This is it: My final night. I got out at the inconveniently located bus station after a very misty, foggy ride back from Cesky Krumlov. By the time I got out of the Mustek metro station in the center of Prague, it was pissing rain, and somewhere along the way today, I lost my hat. Oh well, I dont think I've held on to any beanie for more than a year anyway.
I tried to do some souvenir shopping since I leave early in the morning, but it was rough. There's very little that looked appealing, and cheesy tourist crap isn't going to cut it. So those of you at home expecting goodies from the Czech Republic, be prepared for disappointment. Short of maybe some odd candies or whatnot. I'm not about to plunk down thousands of crowns for some Swarovski crystal, and there's no way any of the kitschy (but still pretty cool) ceramic beer steins would fit in my luggage. And I doubt anyone short of a hammered Brit on a stag trip would wear a Prague Drinking Team t-shirt. In fact, I've seen more than my fair share of them.
I did get a little shopping done, however. Back at my favorite cheap-ass grocery store, I bought fixin's for dinner tonight, as well as aforementioned candies, and a last couple of bottles of local beer. Besides the taxi money I've put away for the airport tomorrow, I'm pretty much flat broke. I just checked my balance and apparently, all my withdrawals in London sucked the life out of my account like some vampire with an ascot and bad teeth. The Czech Republic has been cheap, but even a week of holiday time in a cheap place can have you spending like an idiot, and that I've done.
So far, these final thoughts aren't sounding too good. Wet, broke, and without much shopping booty, I could really use something positive to write.
Well, here are what I think are cool observations about the Czech Republic.
- They love dogs here. Cute little dogs, in particular, and the fuzzier the better. Long-haired dachsunds abound. The curious thing is how many of them are wearing muzzles.
- As soon as the sun comes out, all the girls come out in short, short skirts. Unfortunately, their fashion sense is stuck in the 70's, and they cover up the legs with really cheap, shimmery pantyhose. C'mon gals, show off those gams. Pasty and white won't get any better if you don't let 'em see the sun.

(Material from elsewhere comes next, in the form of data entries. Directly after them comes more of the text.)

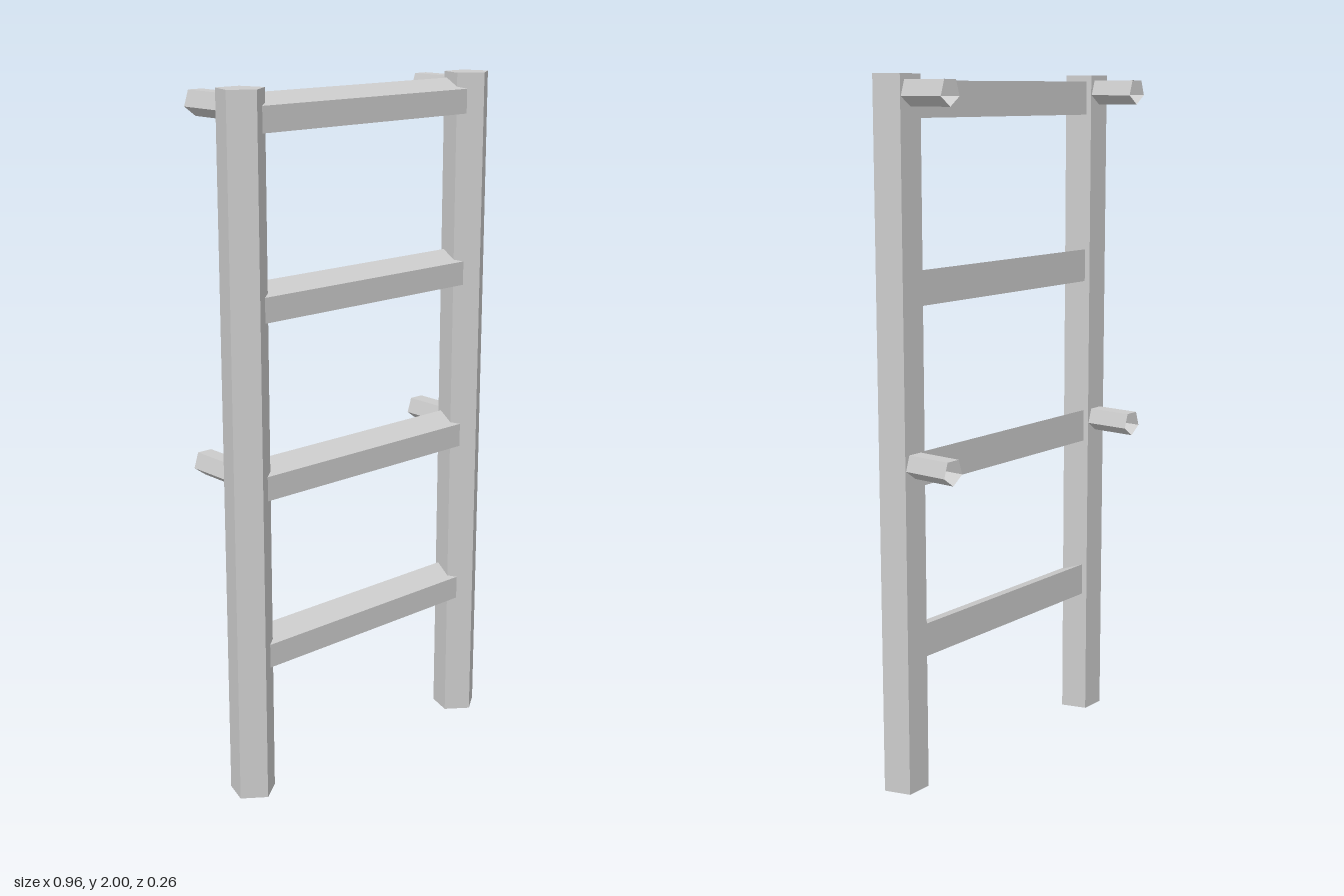
import * as THREE from 'three';

const POST_X = 0.418;
const POST_Z = 0.062;
const POST_R = 0.067;

export function createModel() {
  const group = new THREE.Group();
  const material = new THREE.MeshStandardMaterial({
    color: 0xcccccc, flatShading: true, side: THREE.DoubleSide,
  });

  const add = (geometry, name, x, y, z) => {
    const mesh = new THREE.Mesh(geometry, material);
    mesh.name = name;
    mesh.position.set(x, y, z);
    group.add(mesh);
    return mesh;
  };

  // Five-sided posts, corner to the front, open at the foot
  const post = new THREE.CylinderGeometry(POST_R, POST_R, 2, 5, 1, true);
  const cap = new THREE.CircleGeometry(POST_R, 5);
  cap.rotateZ(-Math.PI / 2).rotateX(-Math.PI / 2);

  // Five-sided wall pegs, flat side up, open at the ends
  const peg = new THREE.CylinderGeometry(0.0387, 0.0387, 0.14, 5, 1, true);
  peg.rotateX(Math.PI / 2);

  for (const [side, x] of [['left', POST_X], ['right', -POST_X]]) {
    add(post, `${side}Post`, x, 1, POST_Z);
    add(cap, `${side}PostTop`, x, 2, POST_Z);
    for (const y of [0.954, 1.954]) add(peg, `${side}WallPeg`, x, y, -0.06);
  }

  // Rungs: upright front and back, top sloping down to the front
  const profile = new THREE.Shape([
    new THREE.Vector2(0.022, 0),
    new THREE.Vector2(0.1, 0),
    new THREE.Vector2(0.1, 0.07),
    new THREE.Vector2(0.022, 0.097),
  ]);
  const width = 0.78;
  const rung = new THREE.ExtrudeGeometry(profile, { depth: width, bevelEnabled: false });
  rung.rotateY(-Math.PI / 2).translate(width / 2, 0, 0);
  for (let i = 0; i < 4; i++) add(rung, `rung${i + 1}`, 0, 0.385 + i * 0.5, 0);

  return group;
}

- Speaking of Czech girls, they tend to walk around arm-in-arm all the time. Kind of like old Middle Eastern men. However, all my hopes of a sudden lesbo make-out session breaking out on the sidewalk have been dashed. Repeatedly.
- People are rude, impatient, and pushy at stores, especially if there's a queue. Sometimes the old Soviet mentality will never die. Note the old fogies always trying to jump the line: That bread isn't going to disappear. In fact, there's more damn bread here than any sane person can handle.
- Czech beer kicks ass. Not that anyone needs reminding, but I keep thinking that to myself every time I have a Pilsner Urquell, Kozel, Staropramen, Budvar (the original Budweiser), Krusovice, Gambrinus... you name it. Of course, you still see morons drinking bottled Heineken, which is beyond me.
- Public transportation, even though some of the parts are relics from the Communist days, is still better here than it'll ever be in the States. It's a sad, pathetic state of affairs that in a place where people were learning the teachings of Marx and Lenin, trains, trams, and buses run with more regularity and reliability than in beacons of capitalism like New York or San Francisco.
- Locals are more annoyed by British and Aussie tourists than Americans. For once, we're not the least popular people drunkenly trashing the place. Then again, other than an expat community and a handful of visitors, there aren't that many of us here. Which makes my occasional use of Czech that much more appealing to the ladies. Har har.
- Internet access is dirt cheap. And fast. And generally pretty abundant. Only the meter is running and I'm trying to save every last crown for later tonight, should I decide to hit the local wine bar to have a last few Moravian reds.
Dobry vecer, friends. By this time tomorrow, I'll be home.